TASK STATEMENT
Only the lines that hold "rodX" should be in the answer, each copied from the data below.

Source texts of formatted documents:
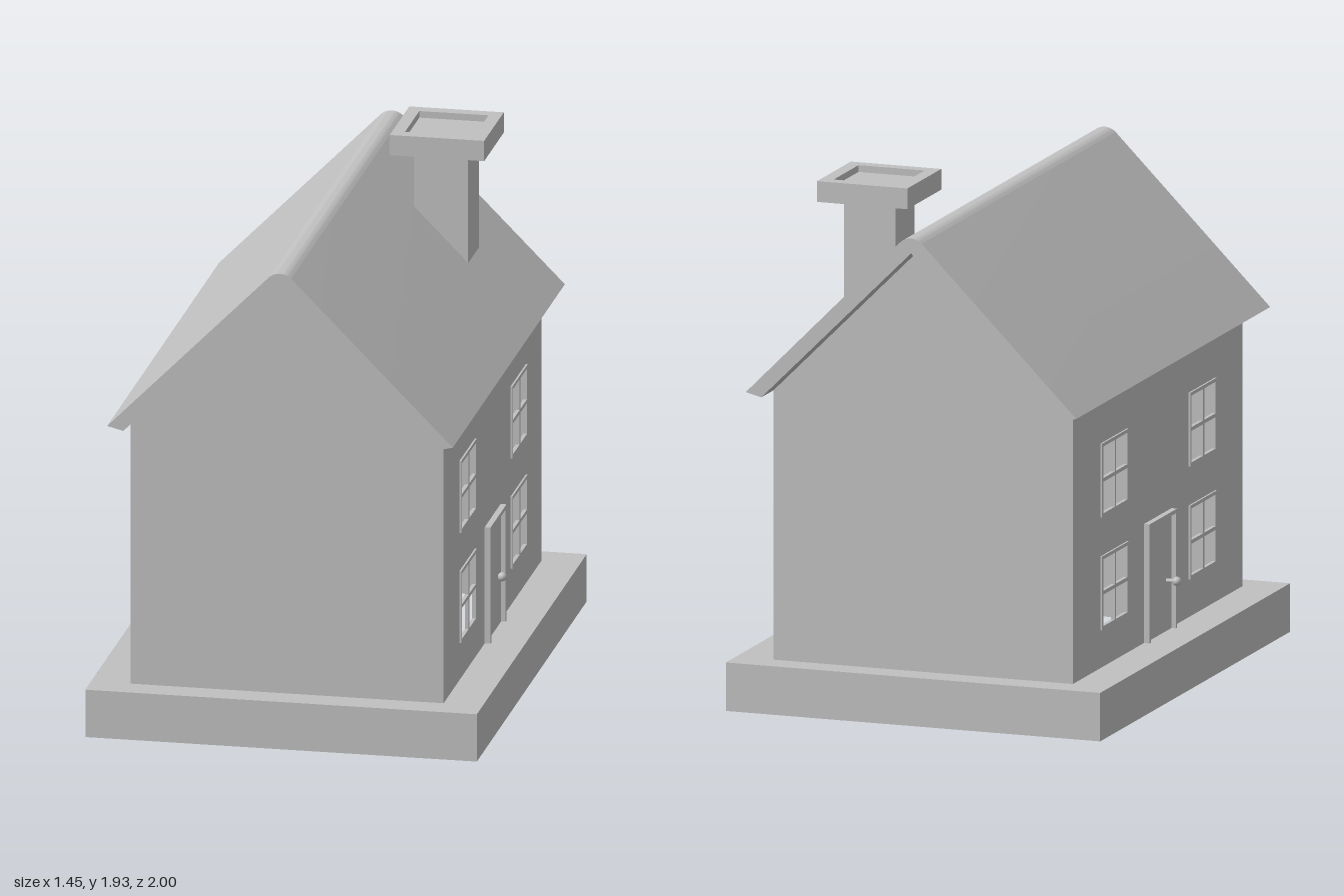
import * as THREE from 'three';
import { toCreasedNormals } from 'three/addons/utils/BufferGeometryUtils.js';

const plaster = new THREE.MeshStandardMaterial({ color: 0xc0c0c0, side: THREE.DoubleSide });
plaster.name = 'light grey';

const WALL_X = 0.58, WALL_Z = 0.875, FLOOR = 0.18, EAVE = 1.18, PEAK = 1.76;

function add(parent, name, geometry, x = 0, y = 0, z = 0) {
  const mesh = new THREE.Mesh(geometry, plaster);
  mesh.name = name;
  mesh.position.set(x, y, z);
  parent.add(mesh);
  return mesh;
}

const polygon = (pts) => new THREE.Shape(pts.map(([x, y]) => new THREE.Vector2(x, y)));
const rect = (x0, y0, x1, y1) => polygon([[x0, y0], [x1, y0], [x1, y1], [x0, y1]]);
const extrude = (shape, depth) => new THREE.ExtrudeGeometry(shape, { depth, bevelEnabled: false });

// Hollow plinth, open below, with a rim around the house
function makeBase() {
  const base = new THREE.Group();
  base.name = 'base';
  const hx = 0.725, hz = 0.98;
  for (let i = 0; i < 4; i++) {
    const [w, d] = i % 2 ? [hz, hx] : [hx, hz];
    const a = i * Math.PI / 2;
    const side = add(base, 'baseSide', new THREE.PlaneGeometry(2 * w, FLOOR),
      Math.sin(a) * d, FLOOR / 2, Math.cos(a) * d);
    side.rotation.y = a;
  }
  const rim = rect(-hx, -hz, hx, hz);
  rim.holes.push(rect(-WALL_X, -WALL_Z, WALL_X, WALL_Z));
  add(base, 'baseTop', new THREE.ShapeGeometry(rim), 0, FLOOR, 0).rotation.x = -Math.PI / 2;
  return base;
}

// Four-pane frame, centred on its origin
function windowFrame() {
  const w = 0.137, h = 0.137, edge = 0.013, bar = 0.007;
  const shape = rect(-w, -h, w, h);
  for (const sx of [-1, 1]) for (const sy of [-1, 1]) {
    const xs = [sx * bar, sx * (w - edge)].sort((a, b) => a - b);
    const ys = [sy * bar, sy * (h - edge)].sort((a, b) => a - b);
    shape.holes.push(rect(xs[0], ys[0], xs[1], ys[1]));
  }
  return extrude(shape, 0.014);
}

// Long wall with four windows and a door; faces local +z
function makeSideWall(knobZ) {
  const wall = new THREE.Group();
  wall.name = 'sideWall';
  const sheet = polygon([
    [-WALL_Z, FLOOR], [-0.128, FLOOR], [-0.128, 0.607], [0.128, 0.607], [0.128, FLOOR],
    [WALL_Z, FLOOR], [WALL_Z, EAVE], [-WALL_Z, EAVE],
  ]);
  const frame = windowFrame();
  for (const x of [-0.455, 0.455]) for (const y of [0.458, 0.877]) {
    sheet.holes.push(rect(x - 0.13, y - 0.13, x + 0.13, y + 0.13));
    add(wall, 'windowFrame', frame, x, y, WALL_X - 0.007);
  }
  add(wall, 'wall', new THREE.ShapeGeometry(sheet), 0, 0, WALL_X);

  const doorFrame = polygon([
    [-0.142, FLOOR], [-0.128, FLOOR], [-0.128, 0.607], [0.128, 0.607],
    [0.128, FLOOR], [0.142, FLOOR], [0.142, 0.622], [-0.142, 0.622],
  ]);
  add(wall, 'doorFrame', extrude(doorFrame, 0.025), 0, 0, WALL_X - 0.003);
  add(wall, 'door', new THREE.ShapeGeometry(rect(-0.128, FLOOR, 0.128, 0.607)), 0, 0, WALL_X + 0.005);

  const stem = knobZ - WALL_X;
  add(wall, 'doorKnobStem', new THREE.CylinderGeometry(0.008, 0.008, stem, 10),
    0.077, 0.367, WALL_X + stem / 2).rotation.x = Math.PI / 2;
  add(wall, 'doorKnob', new THREE.SphereGeometry(0.017, 14, 10), 0.077, 0.367, knobZ);
  return wall;
}

// Pitched slab with a rounded ridge
function makeRoof() {
  const shape = new THREE.Shape();
  const r = 0.06, s = r * Math.SQRT1_2, cy = 1.755;
  shape.moveTo(-WALL_X, EAVE);
  shape.lineTo(0, PEAK);
  shape.lineTo(WALL_X, EAVE);
  shape.lineTo(0.64, 1.195);
  shape.lineTo(s, cy + s);
  shape.absarc(0, cy, r, Math.PI / 4, 3 * Math.PI / 4, false);
  shape.lineTo(-0.64, 1.195);
  shape.closePath();
  const geometry = new THREE.ExtrudeGeometry(shape, { depth: 2, bevelEnabled: false, curveSegments: 10 });
  return toCreasedNormals(geometry, 0.5);
}

// Stack cut to the roof slope, with a dished cap
function makeChimney() {
  const chimney = new THREE.Group();
  chimney.name = 'chimney';
  const stack = polygon([[0.2, 1.62], [0.4, 1.42], [0.4, 1.86], [0.2, 1.86]]);
  add(chimney, 'chimneyStack', extrude(stack, 0.195), 0, 0, -0.627);

  const cap = rect(-0.175, -0.175, 0.175, 0.175);
  cap.holes.push(rect(-0.128, -0.128, 0.128, 0.128));
  add(chimney, 'chimneyCapRim', extrude(cap, 0.077), 0.3, 1.853, -0.53).rotation.x = -Math.PI / 2;
  add(chimney, 'chimneyCapFloor', new THREE.BoxGeometry(0.256, 0.052, 0.256), 0.3, 1.879, -0.53);
  return chimney;
}

export function createModel() {
  const house = new THREE.Group();
  house.name = 'house';
  house.add(makeBase());

  // Long walls repeat by a half turn
  const left = makeSideWall(0.6);
  left.rotation.y = Math.PI / 2;
  const right = makeSideWall(0.625);
  right.rotation.y = -Math.PI / 2;
  house.add(left, right);

  // Gable ends
  const gable = new THREE.ShapeGeometry(polygon([
    [-WALL_X, FLOOR], [WALL_X, FLOOR], [WALL_X, EAVE], [0, PEAK], [-WALL_X, EAVE],
  ]));
  add(house, 'frontGable', gable, 0, 0, WALL_Z);
  add(house, 'backGable', gable, 0, 0, -WALL_Z).rotation.y = Math.PI;

  add(house, 'roof', makeRoof(), 0, 0, -1);
  house.add(makeChimney());
  return house;
}
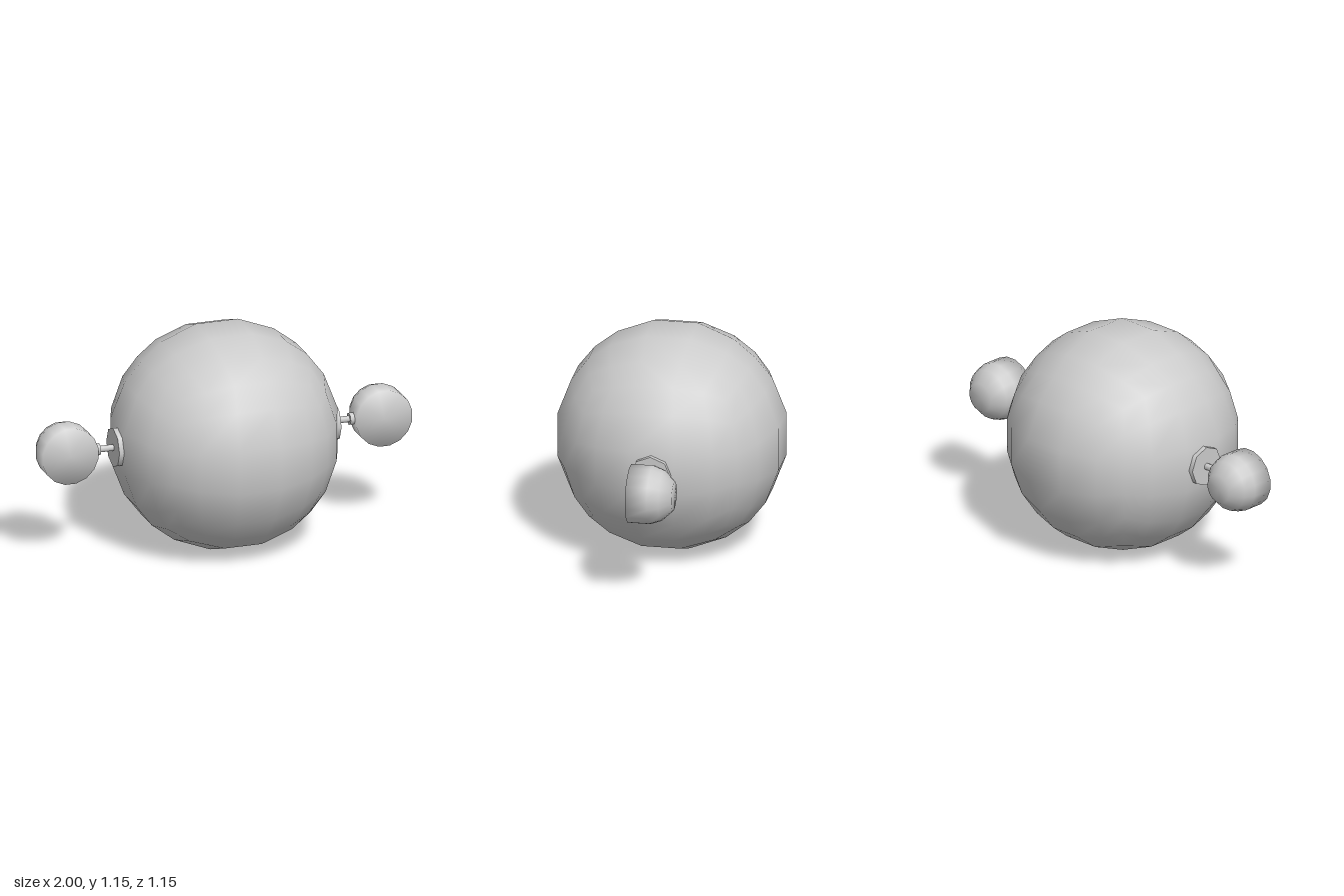
import * as THREE from 'three';

const material = new THREE.MeshStandardMaterial({ color: 0xcccccc });
const CENTRE_Y = 0.575;

function addMesh(parent, name, geometry) {
  const mesh = new THREE.Mesh(geometry, material);
  mesh.name = name;
  parent.add(mesh);
  return mesh;
}

// Cube grid pushed out onto a sphere, with smooth normals
function cubeSphere(radius, segments) {
  const geometry = new THREE.BoxGeometry(2, 2, 2, segments, segments, segments);
  const position = geometry.attributes.position;
  const normal = geometry.attributes.normal;
  const v = new THREE.Vector3();
  for (let i = 0; i < position.count; i++) {
    v.fromBufferAttribute(position, i).normalize();
    normal.setXYZ(i, v.x, v.y, v.z);
    v.multiplyScalar(radius);
    position.setXYZ(i, v.x, v.y, v.z);
  }
  return geometry;
}

// Cylinder lying along x between x0 and x1
function rodX(radius, x0, x1, sides) {
  return new THREE.CylinderGeometry(radius, radius, x1 - x0, sides)
    .rotateZ(Math.PI / 2)
    .translate((x0 + x1) / 2, 0, 0);
}

// Flat-fronted pod with a rounded back, turned about z
function podGeometry() {
  const profile = [
    [0, -0.057], [0.153, -0.057], [0.153, 0.055], [0.132, 0.112], [0.076, 0.171], [0, 0.171],
  ].map(([r, y]) => new THREE.Vector2(r, y));
  return new THREE.LatheGeometry(profile, 16, Math.PI / 16)
    .rotateX(-Math.PI / 2)
    .translate(0.848, 0, 0);
}

// Side assembly: mounting plate, arm, collar and pod
function createSide(name) {
  const side = new THREE.Group();
  side.name = name;
  addMesh(side, 'mountingPlate', rodX(0.105, 0.56, 0.6, 8));
  addMesh(side, 'arm', rodX(0.018, 0.59, 0.69, 8));
  addMesh(side, 'collar', rodX(0.033, 0.675, 0.705, 8));
  addMesh(side, 'pod', podGeometry());
  return side;
}

export function createModel() {
  const model = new THREE.Group();
  model.name = 'sphereWithPods';

  const body = new THREE.Group();
  body.name = 'body';
  body.position.y = CENTRE_Y;
  model.add(body);

  addMesh(body, 'mainSphere', cubeSphere(0.5975, 5));

  body.add(createSide('leftSide'));
  const right = createSide('rightSide');
  right.rotation.y = Math.PI;
  // Turned about y for the right, with its pod flipped so the flat face stays in front
  right.getObjectByName('pod').rotation.x = Math.PI;
  body.add(right);

  return model;
}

EXPECTED ANSWER
function rodX(radius, x0, x1, sides) {
  addMesh(side, 'mountingPlate', rodX(0.105, 0.56, 0.6, 8));
  addMesh(side, 'arm', rodX(0.018, 0.59, 0.69, 8));
  addMesh(side, 'collar', rodX(0.033, 0.675, 0.705, 8));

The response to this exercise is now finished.